Look below for the line with "bpy.ops.object.shade_smooth_by_angle(angle=radians(28))". Extract that line and each one after it through the last, word for word.
==== WORKING DATA ====
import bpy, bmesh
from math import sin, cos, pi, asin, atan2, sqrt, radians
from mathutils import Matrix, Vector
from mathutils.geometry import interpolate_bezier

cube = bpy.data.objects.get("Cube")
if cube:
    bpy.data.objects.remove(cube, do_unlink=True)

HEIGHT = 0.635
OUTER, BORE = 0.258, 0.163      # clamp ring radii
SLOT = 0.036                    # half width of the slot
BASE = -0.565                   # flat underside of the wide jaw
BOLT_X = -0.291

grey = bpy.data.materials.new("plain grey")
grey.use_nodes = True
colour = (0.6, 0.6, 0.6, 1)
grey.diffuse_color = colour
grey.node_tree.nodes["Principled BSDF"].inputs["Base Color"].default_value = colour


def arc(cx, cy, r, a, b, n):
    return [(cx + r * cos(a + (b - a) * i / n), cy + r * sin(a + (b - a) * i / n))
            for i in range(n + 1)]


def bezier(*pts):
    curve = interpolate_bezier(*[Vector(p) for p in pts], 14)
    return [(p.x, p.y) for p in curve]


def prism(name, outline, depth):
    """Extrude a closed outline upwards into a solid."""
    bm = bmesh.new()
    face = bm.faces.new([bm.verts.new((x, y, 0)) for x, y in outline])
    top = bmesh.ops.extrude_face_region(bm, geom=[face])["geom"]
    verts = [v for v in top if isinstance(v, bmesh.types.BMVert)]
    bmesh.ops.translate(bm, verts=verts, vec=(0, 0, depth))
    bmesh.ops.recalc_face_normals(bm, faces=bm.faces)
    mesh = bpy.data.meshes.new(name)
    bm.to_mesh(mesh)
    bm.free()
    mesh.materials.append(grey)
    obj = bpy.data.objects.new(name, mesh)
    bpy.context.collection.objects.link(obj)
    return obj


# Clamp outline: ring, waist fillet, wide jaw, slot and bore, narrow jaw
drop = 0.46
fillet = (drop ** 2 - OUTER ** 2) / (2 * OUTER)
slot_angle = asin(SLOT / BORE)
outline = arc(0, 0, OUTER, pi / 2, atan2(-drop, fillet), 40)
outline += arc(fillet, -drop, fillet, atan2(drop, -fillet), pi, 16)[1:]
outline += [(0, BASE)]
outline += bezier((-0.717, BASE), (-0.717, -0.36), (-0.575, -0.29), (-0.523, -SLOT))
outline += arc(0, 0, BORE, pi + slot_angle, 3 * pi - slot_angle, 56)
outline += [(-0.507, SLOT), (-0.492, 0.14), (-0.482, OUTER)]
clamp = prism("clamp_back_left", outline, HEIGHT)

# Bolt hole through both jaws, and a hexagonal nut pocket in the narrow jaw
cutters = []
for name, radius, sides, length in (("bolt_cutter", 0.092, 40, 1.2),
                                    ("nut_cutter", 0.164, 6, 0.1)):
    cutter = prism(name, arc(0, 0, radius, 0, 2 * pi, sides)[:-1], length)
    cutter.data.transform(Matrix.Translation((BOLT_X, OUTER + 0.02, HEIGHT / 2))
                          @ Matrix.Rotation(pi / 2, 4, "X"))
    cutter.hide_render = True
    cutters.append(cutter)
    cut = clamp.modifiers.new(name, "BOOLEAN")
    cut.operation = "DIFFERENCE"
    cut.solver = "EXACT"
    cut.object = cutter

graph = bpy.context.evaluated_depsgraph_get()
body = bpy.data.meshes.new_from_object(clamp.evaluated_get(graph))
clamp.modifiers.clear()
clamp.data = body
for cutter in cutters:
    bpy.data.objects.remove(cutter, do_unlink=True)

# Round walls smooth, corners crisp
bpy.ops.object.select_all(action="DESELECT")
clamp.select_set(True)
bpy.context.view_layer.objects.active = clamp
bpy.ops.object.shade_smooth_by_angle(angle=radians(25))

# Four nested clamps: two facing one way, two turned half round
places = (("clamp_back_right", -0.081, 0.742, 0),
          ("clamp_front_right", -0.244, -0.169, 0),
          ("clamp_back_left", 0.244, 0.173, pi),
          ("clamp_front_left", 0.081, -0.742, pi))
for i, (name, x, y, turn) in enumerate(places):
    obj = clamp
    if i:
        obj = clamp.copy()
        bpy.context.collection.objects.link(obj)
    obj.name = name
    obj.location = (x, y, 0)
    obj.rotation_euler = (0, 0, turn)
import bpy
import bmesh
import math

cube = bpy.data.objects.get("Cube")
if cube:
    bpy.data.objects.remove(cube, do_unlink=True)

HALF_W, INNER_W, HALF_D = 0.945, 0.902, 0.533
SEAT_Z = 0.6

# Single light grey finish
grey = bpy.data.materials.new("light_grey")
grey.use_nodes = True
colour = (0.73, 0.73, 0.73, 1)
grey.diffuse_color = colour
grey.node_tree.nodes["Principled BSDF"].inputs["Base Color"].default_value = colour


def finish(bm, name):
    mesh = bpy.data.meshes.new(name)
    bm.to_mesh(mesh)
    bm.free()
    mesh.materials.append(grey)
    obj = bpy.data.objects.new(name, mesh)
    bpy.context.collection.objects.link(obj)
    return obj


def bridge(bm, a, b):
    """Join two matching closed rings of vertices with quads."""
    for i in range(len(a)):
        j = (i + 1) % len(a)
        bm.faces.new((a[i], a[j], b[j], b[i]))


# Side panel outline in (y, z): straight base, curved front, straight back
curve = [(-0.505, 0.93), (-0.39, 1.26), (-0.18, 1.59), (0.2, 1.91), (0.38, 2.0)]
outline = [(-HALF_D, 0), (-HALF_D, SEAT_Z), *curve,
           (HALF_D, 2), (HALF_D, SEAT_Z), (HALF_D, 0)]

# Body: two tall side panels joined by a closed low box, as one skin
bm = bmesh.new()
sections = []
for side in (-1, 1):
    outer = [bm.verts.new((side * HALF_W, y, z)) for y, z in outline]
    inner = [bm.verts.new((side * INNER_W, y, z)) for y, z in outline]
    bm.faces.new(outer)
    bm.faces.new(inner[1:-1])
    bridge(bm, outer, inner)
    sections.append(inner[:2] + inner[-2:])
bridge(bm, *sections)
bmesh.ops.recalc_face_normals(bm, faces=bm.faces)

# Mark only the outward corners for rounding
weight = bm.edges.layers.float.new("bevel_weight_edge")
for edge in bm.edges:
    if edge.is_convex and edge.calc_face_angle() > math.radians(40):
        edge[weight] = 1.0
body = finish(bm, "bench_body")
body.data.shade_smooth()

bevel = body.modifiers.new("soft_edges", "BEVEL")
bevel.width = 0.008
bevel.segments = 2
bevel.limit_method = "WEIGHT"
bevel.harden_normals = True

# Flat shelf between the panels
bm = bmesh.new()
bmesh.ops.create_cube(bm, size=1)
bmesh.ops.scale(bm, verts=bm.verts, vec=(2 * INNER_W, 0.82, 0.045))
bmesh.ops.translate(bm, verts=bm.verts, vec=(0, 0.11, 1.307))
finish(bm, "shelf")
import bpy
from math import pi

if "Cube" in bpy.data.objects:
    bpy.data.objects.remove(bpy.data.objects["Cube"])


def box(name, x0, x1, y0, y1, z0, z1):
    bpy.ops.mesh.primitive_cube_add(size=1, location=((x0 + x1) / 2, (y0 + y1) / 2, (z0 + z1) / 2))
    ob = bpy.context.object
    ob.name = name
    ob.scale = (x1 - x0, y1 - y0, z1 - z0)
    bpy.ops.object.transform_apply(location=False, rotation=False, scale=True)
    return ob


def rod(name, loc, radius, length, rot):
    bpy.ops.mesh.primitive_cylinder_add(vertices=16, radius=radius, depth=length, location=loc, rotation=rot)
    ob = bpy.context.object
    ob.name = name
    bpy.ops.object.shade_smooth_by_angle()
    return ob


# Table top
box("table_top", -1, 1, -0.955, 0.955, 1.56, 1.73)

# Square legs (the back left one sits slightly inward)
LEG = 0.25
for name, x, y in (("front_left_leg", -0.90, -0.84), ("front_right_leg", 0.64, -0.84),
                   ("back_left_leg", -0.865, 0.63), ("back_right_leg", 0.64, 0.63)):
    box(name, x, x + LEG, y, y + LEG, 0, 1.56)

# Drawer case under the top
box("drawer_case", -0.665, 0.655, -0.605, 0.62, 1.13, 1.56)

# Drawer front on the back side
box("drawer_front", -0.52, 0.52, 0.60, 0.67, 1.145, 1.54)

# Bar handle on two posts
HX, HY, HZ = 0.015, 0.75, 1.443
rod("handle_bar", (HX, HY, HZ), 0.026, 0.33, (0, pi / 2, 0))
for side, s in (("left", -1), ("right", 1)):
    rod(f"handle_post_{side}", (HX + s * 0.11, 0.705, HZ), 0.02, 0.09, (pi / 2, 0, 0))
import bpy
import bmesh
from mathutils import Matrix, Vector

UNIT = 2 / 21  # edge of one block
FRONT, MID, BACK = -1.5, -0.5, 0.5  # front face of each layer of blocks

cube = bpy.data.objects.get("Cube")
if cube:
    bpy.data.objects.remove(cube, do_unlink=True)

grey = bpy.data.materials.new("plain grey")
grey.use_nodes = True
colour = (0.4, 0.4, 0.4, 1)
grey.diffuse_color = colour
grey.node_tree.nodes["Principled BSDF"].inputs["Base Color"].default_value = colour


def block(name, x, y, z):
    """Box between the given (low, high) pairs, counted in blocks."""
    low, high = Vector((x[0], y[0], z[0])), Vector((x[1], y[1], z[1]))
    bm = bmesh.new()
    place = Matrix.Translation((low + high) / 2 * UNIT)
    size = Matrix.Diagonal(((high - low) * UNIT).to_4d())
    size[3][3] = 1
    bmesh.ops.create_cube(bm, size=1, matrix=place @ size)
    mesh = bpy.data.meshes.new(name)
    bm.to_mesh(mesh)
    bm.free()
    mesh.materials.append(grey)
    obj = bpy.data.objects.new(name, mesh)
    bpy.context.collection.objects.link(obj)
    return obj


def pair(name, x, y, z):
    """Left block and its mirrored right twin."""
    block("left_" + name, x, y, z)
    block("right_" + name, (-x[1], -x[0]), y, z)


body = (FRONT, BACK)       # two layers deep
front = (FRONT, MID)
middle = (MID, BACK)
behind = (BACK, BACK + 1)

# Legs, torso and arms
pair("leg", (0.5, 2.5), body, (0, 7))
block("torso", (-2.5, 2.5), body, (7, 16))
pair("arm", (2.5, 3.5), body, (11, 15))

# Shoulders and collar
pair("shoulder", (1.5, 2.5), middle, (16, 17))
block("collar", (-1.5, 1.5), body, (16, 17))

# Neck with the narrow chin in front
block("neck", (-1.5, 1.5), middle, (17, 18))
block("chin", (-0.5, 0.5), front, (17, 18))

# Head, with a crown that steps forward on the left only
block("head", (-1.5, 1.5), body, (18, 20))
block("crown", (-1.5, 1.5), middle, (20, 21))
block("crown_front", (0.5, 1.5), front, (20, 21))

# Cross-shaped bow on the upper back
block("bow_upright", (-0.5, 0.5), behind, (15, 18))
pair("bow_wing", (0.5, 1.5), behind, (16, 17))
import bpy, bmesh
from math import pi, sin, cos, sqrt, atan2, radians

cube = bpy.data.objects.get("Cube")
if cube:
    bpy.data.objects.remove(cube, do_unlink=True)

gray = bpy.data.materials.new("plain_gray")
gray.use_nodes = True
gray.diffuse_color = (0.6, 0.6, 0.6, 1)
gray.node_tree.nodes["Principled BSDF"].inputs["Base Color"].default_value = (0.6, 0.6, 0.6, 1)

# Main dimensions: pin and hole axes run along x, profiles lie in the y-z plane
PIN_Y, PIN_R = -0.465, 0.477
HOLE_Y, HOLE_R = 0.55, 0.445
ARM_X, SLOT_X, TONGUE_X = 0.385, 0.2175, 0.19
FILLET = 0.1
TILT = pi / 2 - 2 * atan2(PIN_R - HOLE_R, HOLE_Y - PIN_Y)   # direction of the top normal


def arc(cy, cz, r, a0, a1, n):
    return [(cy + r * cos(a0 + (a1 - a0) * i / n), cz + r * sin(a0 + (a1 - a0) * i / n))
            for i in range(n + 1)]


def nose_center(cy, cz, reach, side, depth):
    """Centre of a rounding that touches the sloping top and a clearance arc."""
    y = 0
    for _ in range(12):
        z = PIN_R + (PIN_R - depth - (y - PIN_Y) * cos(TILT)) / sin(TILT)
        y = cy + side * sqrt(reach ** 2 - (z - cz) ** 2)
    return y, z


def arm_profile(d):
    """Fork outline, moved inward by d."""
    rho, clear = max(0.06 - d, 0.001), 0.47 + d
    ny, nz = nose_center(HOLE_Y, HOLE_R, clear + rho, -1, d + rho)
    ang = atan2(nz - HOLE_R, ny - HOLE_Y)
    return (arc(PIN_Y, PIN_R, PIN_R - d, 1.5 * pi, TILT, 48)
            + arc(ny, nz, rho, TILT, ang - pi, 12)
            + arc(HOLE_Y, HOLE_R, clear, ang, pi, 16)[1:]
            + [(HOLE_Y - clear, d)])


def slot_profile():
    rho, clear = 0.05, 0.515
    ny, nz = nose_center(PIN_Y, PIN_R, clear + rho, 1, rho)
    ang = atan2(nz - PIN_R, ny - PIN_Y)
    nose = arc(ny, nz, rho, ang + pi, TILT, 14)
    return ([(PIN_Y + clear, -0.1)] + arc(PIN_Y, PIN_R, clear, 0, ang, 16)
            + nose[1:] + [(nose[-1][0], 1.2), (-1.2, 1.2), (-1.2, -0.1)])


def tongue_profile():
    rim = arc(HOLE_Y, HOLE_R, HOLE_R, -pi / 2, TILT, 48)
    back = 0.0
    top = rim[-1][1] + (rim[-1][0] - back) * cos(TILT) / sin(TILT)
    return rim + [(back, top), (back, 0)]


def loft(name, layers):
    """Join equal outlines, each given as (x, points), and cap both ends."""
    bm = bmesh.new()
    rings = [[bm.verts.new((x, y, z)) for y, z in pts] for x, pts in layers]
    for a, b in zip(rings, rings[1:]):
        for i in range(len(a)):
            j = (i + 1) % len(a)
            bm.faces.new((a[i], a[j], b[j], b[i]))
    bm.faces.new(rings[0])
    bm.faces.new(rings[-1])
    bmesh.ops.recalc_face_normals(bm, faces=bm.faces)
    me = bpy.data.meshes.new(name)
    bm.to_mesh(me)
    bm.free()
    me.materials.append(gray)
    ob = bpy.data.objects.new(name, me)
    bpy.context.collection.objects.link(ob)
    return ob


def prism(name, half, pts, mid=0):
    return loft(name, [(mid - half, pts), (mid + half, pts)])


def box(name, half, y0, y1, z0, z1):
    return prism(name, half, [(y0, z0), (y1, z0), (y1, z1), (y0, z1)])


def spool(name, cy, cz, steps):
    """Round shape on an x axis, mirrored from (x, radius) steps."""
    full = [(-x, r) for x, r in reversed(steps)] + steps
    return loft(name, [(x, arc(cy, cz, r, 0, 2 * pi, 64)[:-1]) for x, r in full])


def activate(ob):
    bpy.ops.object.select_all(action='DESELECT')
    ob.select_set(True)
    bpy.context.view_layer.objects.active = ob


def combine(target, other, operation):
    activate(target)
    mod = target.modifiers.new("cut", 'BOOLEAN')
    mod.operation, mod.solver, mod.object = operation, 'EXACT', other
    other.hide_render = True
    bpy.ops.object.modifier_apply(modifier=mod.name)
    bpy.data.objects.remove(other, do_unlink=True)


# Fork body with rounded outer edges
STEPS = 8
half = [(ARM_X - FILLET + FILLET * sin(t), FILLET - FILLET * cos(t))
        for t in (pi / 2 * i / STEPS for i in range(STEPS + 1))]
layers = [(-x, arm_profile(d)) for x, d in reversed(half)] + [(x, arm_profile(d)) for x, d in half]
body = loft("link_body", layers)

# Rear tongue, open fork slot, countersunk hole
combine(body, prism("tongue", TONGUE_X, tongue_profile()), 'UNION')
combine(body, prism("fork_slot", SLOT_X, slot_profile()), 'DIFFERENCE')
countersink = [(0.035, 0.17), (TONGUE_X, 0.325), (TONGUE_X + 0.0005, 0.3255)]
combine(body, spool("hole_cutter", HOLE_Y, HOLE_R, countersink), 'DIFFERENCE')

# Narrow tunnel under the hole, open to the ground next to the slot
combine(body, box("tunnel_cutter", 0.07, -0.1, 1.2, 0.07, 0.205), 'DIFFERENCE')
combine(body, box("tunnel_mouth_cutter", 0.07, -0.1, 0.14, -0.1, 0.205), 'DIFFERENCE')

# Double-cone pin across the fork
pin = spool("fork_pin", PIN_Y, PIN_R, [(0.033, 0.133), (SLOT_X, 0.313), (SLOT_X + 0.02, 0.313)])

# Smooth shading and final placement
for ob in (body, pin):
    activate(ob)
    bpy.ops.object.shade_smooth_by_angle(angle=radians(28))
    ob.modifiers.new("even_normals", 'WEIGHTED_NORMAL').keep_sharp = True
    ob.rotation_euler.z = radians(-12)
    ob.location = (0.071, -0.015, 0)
====
■ **ANSWER TO THIS TASK**:
    bpy.ops.object.shade_smooth_by_angle(angle=radians(28))
    ob.modifiers.new("even_normals", 'WEIGHTED_NORMAL').keep_sharp = True
    ob.rotation_euler.z = radians(-12)
    ob.location = (0.071, -0.015, 0)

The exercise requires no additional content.